Penn Station opened its new Belleville location just down the street from Belleville East High School.
Store owners Lisa and Atif Khan knew East students and faculty would be loyal customers so, with an ID, students and faculty get 10 percent off their orders.
The road to the new restaurant was not effortless. The Khans began looking for a site last summer. They checked everywhere from Southwestern Illinois College in Belleville to the current location.
Once they found out the former White Castle on Carlyle Avenue was not available, they looked into the old Blockbuster location.
At first they had their doubts. Lisa Khan remembers saying to her husband, "Maybe it's just not going to work." Her doubts quickly left and the two signed the lease in December.
The biggest hardship with the new building was the tile. An estimated three-day job turned into an 11-day job and every other worker had to move around the tile worker.
This caused a few complications, but "there's always glitches," Lisa Khan said. The opening of the store April 1 seemed to be perfect.
The store owner wanted to establish a relationship with East students before summer began. "April is a good time, because we have time to get noticed by East," Lisa Khan said.
The business has definitely been noticed, judging by the rushes around lunch and dinner. Prior to opening, Khan admits, "We were surprised there was a buzz in town about the business."
Penn Station takes pride in being a family business, and the Khans' son Ameel works at the new Belleville location.
While Lisa and her husband Atif ran the Fairview Heights Penn Station location, Ameel watched.
At age 13, he came in and worked.
"He learned a lot at that time," Lisa Khan said.

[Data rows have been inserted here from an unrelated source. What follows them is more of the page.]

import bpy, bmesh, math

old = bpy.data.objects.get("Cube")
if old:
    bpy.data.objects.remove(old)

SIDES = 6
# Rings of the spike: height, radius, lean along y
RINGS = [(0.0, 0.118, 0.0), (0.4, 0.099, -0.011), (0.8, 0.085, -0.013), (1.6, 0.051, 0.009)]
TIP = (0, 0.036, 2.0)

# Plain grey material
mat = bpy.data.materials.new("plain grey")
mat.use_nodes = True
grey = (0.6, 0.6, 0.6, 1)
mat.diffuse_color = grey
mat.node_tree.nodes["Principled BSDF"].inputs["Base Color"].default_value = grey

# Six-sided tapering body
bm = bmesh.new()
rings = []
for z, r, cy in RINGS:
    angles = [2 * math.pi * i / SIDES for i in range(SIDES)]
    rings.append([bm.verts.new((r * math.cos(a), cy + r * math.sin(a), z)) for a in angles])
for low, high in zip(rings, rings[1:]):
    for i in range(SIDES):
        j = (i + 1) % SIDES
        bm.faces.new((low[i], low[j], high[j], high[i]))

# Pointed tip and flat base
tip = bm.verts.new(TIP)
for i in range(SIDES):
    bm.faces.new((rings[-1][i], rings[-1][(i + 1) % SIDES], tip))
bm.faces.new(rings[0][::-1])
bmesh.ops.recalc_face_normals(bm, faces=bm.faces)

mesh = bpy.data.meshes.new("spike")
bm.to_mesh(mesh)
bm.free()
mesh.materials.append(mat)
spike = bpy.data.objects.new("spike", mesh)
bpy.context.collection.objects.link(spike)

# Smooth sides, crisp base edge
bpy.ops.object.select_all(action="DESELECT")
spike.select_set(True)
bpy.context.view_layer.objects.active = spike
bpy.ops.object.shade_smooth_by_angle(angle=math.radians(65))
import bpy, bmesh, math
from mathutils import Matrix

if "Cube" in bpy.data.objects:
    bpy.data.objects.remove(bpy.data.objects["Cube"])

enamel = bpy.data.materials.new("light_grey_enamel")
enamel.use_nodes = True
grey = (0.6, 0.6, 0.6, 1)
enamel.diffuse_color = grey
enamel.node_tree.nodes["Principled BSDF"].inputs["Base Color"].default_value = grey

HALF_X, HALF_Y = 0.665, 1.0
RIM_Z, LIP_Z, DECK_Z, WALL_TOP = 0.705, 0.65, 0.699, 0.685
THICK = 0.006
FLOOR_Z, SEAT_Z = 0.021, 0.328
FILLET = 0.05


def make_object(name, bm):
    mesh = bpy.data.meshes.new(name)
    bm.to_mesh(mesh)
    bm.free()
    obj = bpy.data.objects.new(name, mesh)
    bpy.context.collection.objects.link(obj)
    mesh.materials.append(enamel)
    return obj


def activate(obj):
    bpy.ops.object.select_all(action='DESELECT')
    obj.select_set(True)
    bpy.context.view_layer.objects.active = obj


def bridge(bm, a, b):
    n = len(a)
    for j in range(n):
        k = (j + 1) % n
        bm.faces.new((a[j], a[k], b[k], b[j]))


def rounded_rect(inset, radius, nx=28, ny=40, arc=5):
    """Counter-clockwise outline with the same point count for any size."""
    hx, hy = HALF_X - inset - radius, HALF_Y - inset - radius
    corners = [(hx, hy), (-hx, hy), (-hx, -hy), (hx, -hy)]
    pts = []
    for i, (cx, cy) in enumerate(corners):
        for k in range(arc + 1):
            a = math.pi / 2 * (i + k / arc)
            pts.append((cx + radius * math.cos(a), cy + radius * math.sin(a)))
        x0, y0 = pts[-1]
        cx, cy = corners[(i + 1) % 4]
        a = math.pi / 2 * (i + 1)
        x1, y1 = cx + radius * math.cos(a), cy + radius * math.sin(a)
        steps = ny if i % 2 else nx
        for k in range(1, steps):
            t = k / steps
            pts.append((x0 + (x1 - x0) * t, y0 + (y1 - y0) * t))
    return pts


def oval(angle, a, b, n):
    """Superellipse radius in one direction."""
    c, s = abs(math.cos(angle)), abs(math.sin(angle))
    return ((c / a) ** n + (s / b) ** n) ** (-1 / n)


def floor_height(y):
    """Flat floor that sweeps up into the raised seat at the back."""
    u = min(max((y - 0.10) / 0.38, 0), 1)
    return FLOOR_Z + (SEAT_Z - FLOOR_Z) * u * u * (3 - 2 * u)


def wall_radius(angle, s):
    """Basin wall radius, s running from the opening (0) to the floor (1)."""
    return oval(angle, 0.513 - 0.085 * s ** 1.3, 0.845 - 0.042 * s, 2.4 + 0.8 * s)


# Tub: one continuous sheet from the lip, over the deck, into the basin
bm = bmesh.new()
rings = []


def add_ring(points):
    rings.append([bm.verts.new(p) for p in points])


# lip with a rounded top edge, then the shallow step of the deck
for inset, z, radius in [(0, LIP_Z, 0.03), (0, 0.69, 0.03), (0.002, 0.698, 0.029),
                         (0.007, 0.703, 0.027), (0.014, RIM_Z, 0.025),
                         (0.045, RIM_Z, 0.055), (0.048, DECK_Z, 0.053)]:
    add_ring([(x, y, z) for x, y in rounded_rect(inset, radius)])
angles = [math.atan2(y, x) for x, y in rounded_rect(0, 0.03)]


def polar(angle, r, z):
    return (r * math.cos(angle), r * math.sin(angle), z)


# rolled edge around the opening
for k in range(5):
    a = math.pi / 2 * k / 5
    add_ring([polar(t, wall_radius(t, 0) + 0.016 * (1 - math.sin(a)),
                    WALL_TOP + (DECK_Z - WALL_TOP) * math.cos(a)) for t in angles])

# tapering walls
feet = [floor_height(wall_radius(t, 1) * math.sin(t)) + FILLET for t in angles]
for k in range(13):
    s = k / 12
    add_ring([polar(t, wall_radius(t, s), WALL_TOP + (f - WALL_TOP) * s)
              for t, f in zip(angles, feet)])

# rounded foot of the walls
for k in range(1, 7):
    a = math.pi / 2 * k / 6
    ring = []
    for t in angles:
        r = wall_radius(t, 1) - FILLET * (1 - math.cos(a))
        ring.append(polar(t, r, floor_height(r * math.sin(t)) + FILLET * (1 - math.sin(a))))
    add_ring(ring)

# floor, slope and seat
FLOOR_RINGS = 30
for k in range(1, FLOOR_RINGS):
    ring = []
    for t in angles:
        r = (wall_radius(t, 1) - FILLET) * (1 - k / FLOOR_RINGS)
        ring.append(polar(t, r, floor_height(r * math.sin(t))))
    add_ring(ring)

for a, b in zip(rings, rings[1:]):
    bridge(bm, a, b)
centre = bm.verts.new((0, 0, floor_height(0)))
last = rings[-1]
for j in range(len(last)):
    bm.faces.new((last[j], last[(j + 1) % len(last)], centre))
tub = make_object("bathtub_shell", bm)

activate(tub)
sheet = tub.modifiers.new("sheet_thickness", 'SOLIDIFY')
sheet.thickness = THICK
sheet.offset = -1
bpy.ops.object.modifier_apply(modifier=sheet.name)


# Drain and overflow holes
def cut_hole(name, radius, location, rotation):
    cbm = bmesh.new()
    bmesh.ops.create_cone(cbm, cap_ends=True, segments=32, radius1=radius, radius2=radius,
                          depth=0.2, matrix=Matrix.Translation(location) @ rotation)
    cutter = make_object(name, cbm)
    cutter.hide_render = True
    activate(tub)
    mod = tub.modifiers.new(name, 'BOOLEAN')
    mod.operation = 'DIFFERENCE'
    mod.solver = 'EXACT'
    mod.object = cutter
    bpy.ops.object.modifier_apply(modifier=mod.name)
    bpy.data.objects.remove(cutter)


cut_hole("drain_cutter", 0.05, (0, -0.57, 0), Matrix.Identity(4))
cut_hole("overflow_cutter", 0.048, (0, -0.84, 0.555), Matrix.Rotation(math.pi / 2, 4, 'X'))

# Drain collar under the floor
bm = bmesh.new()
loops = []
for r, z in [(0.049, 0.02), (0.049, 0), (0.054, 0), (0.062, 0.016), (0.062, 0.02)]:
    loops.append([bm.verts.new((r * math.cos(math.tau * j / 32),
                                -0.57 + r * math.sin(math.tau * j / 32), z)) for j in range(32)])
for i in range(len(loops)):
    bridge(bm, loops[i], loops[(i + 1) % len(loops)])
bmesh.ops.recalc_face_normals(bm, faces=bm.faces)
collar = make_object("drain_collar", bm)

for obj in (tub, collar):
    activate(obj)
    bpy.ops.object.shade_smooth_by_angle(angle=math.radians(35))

Ameel's parents wanted him to try working another job before officially starting at Penn Station. He worked at McDonald's for approximately seven months before being hired onto the Belleville Penn Station team.
"He's going to be a really good worker here," Lisa Khan said.
Working in a store owned by his parents does put pressure on Ameel.
"The success of the store is going to affect the success of our family so I feel like I put more dedication into the job," Ameel Khan said.
As the opening of the business neared, Ameel had to face the hardships of friends asking for jobs. In order to prevent ruining any friendships, the Khans didn't hire Ameel's friends.
Instead, Ameel had to become friends with his new coworkers.
"I try to build a relationship with employees and customers, because that is true business," Ameel Khan said.
His mother added, "We try to turn every experience into something positive because that's what they're going to remember."
When asked about the best part of the job, Ameel said, "I like how we can actually take pride in our work."